> [Task item]:
Across the entries below, tally every line that holds the word "sheet". Give only the tally.

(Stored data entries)
# # # # # # #

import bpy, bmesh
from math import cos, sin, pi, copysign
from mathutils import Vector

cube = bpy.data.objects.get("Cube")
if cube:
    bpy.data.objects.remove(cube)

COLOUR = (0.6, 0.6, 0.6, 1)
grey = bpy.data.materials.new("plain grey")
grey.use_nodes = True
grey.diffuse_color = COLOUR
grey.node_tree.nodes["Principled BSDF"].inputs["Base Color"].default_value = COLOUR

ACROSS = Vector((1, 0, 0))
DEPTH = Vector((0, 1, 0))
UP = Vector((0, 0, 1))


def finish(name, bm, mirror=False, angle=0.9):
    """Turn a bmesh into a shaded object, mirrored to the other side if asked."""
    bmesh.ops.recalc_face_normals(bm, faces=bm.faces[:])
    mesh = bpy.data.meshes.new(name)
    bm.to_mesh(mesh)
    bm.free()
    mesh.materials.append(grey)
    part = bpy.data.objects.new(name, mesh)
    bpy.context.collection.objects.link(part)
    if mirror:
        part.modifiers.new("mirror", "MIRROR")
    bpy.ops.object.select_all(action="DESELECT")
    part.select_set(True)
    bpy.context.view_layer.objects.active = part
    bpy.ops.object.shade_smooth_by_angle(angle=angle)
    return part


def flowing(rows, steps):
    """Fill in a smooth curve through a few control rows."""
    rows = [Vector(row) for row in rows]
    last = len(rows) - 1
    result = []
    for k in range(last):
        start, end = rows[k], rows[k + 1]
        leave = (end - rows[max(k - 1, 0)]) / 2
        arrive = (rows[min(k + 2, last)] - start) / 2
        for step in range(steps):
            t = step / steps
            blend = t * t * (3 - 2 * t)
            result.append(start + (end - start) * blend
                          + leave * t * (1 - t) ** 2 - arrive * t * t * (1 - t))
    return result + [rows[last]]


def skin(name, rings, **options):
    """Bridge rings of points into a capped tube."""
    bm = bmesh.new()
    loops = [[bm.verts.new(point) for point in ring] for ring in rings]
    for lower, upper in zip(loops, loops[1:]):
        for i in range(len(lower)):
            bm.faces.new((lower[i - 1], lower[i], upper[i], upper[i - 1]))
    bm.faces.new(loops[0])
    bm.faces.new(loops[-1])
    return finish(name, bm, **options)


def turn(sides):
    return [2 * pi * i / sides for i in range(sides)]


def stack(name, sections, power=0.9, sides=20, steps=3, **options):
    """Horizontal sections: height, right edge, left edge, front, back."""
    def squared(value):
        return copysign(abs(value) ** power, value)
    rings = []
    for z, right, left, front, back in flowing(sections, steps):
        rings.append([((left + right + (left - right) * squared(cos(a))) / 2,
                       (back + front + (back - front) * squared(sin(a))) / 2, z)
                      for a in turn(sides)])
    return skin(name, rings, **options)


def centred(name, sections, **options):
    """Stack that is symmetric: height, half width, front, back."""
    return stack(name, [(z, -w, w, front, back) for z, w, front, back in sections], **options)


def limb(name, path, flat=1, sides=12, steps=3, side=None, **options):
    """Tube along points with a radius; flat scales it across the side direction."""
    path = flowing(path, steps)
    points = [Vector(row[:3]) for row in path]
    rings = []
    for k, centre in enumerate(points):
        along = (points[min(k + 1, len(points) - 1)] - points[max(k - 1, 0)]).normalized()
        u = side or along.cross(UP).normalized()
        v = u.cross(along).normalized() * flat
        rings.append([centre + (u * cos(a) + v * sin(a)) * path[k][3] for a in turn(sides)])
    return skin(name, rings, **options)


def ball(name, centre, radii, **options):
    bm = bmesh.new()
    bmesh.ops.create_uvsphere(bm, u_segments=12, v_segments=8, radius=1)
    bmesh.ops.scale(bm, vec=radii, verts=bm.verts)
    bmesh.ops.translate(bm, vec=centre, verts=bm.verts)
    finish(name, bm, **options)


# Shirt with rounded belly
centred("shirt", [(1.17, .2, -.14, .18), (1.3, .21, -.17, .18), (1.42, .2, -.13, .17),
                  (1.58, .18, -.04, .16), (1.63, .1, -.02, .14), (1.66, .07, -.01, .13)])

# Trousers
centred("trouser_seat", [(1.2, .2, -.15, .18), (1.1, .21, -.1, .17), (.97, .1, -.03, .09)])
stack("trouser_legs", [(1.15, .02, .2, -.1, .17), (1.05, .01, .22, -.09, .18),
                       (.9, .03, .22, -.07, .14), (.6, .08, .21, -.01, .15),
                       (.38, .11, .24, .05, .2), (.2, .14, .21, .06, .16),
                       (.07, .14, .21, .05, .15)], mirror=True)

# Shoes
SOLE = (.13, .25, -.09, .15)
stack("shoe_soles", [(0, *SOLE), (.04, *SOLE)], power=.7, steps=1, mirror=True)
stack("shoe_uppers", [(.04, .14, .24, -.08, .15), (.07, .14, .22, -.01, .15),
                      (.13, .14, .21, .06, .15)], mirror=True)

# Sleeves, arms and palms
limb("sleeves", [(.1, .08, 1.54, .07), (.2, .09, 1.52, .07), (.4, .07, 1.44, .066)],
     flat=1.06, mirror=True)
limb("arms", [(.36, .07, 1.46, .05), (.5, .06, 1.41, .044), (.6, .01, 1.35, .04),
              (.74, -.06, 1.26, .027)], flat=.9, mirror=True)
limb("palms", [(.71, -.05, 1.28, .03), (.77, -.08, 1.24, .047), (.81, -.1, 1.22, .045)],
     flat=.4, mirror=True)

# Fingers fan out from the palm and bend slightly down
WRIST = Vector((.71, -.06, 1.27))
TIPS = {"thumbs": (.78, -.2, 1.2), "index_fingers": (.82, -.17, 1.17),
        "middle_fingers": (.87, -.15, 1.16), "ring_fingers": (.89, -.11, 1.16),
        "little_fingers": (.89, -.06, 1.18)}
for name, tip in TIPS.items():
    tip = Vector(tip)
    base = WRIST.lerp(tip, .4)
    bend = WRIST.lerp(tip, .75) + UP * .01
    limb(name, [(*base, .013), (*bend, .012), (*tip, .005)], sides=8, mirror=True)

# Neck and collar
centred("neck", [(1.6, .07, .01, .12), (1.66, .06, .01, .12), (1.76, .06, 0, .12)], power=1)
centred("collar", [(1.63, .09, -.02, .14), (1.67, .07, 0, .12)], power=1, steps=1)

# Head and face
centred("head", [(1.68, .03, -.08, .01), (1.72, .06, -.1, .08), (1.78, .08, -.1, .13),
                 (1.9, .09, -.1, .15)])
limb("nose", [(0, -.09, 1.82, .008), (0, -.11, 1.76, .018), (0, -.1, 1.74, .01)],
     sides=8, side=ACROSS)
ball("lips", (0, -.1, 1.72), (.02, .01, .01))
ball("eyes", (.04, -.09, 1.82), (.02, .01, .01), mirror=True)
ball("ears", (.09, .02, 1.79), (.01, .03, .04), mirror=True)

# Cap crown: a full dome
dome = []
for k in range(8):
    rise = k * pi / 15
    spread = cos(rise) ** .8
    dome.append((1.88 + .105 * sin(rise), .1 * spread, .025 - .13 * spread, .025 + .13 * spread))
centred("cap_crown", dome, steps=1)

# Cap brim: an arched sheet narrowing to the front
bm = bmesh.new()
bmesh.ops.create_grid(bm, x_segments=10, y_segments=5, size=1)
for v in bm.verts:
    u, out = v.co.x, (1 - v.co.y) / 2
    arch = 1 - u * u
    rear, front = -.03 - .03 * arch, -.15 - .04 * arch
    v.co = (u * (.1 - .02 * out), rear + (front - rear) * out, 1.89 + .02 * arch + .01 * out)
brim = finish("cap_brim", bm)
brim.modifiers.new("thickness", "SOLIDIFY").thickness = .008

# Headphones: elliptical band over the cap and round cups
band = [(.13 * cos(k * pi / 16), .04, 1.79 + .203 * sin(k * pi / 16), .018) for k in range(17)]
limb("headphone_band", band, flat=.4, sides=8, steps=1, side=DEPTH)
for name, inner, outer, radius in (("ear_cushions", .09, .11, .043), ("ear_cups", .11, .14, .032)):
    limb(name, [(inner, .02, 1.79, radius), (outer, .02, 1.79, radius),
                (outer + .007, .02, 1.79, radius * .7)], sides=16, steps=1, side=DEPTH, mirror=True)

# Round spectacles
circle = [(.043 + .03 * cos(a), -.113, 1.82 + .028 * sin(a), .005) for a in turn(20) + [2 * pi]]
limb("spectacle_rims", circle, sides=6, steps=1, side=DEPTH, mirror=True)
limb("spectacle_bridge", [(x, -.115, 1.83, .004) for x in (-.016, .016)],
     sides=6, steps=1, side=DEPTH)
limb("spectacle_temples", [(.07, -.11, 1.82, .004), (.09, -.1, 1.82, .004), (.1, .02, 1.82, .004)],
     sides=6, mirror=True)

# # # # # # #

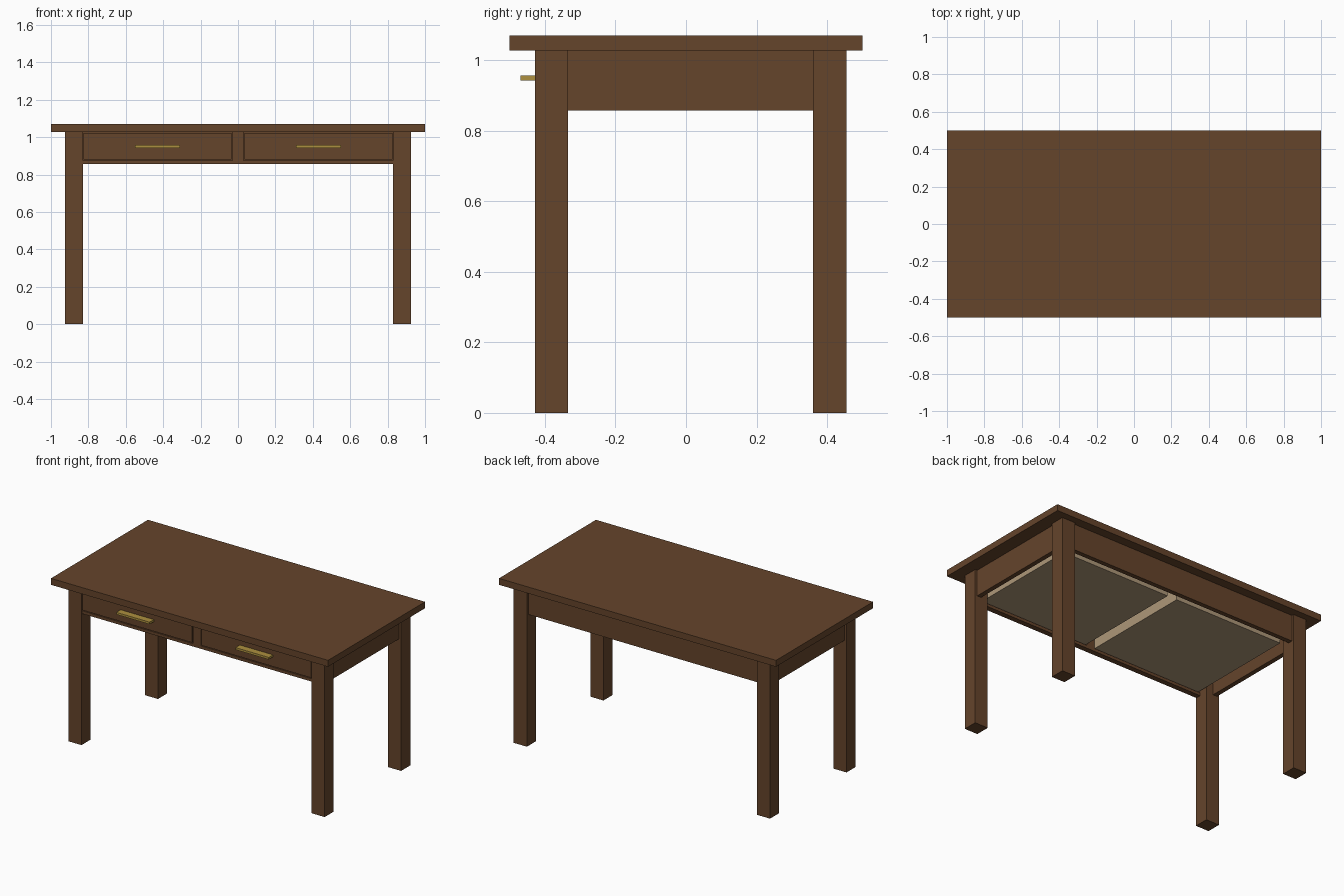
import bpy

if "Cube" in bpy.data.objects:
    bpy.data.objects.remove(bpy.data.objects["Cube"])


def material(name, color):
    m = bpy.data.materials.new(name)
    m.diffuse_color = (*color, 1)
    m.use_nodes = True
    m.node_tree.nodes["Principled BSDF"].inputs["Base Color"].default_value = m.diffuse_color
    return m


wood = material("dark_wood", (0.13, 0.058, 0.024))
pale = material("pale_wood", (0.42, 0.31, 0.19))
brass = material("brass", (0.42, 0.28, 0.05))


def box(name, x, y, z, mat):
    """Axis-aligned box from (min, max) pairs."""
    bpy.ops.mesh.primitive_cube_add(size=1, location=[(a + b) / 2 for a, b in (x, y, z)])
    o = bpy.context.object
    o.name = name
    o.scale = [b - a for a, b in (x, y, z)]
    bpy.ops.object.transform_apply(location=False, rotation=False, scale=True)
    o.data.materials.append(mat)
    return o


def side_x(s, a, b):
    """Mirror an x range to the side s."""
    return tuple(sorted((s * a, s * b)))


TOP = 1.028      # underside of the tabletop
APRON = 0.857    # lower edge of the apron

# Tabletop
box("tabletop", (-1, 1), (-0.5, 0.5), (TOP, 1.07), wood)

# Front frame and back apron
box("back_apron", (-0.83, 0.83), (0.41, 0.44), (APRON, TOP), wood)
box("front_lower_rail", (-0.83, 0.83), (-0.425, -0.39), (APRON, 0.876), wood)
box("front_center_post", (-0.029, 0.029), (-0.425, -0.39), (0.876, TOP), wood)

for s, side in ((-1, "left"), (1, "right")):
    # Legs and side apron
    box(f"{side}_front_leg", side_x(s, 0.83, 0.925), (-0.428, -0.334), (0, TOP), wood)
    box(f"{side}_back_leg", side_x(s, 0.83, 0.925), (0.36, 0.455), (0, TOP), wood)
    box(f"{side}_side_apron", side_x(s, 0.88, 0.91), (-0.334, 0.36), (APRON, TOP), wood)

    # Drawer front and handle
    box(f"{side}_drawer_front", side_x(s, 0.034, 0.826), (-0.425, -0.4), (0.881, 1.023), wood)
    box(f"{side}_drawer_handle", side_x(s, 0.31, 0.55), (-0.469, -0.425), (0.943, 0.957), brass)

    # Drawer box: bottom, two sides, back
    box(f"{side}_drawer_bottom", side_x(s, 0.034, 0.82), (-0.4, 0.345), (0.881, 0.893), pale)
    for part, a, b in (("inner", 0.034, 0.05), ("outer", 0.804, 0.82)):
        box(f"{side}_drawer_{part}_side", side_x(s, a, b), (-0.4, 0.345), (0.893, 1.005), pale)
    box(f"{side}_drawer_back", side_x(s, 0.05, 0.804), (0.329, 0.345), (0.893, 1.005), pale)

# # # # # # #

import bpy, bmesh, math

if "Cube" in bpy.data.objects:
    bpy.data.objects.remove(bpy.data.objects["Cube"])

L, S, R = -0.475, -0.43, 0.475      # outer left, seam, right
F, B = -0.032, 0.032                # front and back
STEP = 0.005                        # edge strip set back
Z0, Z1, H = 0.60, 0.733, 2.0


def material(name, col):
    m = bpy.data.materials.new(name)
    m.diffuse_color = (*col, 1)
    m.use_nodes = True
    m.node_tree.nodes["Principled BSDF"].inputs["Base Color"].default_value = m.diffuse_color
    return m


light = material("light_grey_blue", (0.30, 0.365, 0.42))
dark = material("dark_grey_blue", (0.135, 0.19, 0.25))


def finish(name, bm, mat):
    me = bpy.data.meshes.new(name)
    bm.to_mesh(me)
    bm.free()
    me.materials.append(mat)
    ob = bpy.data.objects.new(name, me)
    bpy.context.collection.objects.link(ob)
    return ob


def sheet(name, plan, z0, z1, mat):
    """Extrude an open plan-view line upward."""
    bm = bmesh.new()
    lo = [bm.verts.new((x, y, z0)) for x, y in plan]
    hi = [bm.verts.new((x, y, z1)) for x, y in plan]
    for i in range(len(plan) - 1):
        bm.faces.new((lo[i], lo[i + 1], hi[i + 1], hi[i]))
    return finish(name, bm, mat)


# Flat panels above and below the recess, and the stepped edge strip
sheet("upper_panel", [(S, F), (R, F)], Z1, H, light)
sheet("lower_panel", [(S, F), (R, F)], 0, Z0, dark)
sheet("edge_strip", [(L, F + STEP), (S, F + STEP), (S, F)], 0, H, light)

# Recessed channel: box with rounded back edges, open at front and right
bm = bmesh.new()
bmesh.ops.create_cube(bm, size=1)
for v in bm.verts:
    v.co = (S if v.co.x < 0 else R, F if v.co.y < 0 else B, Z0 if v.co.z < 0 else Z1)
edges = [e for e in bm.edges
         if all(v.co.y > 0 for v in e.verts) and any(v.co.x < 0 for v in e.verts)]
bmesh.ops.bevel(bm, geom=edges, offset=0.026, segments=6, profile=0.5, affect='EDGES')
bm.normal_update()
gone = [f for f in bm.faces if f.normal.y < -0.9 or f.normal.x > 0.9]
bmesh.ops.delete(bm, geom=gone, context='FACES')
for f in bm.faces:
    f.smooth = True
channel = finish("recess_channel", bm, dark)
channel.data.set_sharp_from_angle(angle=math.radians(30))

# # # # # # #

> [Response below]:
5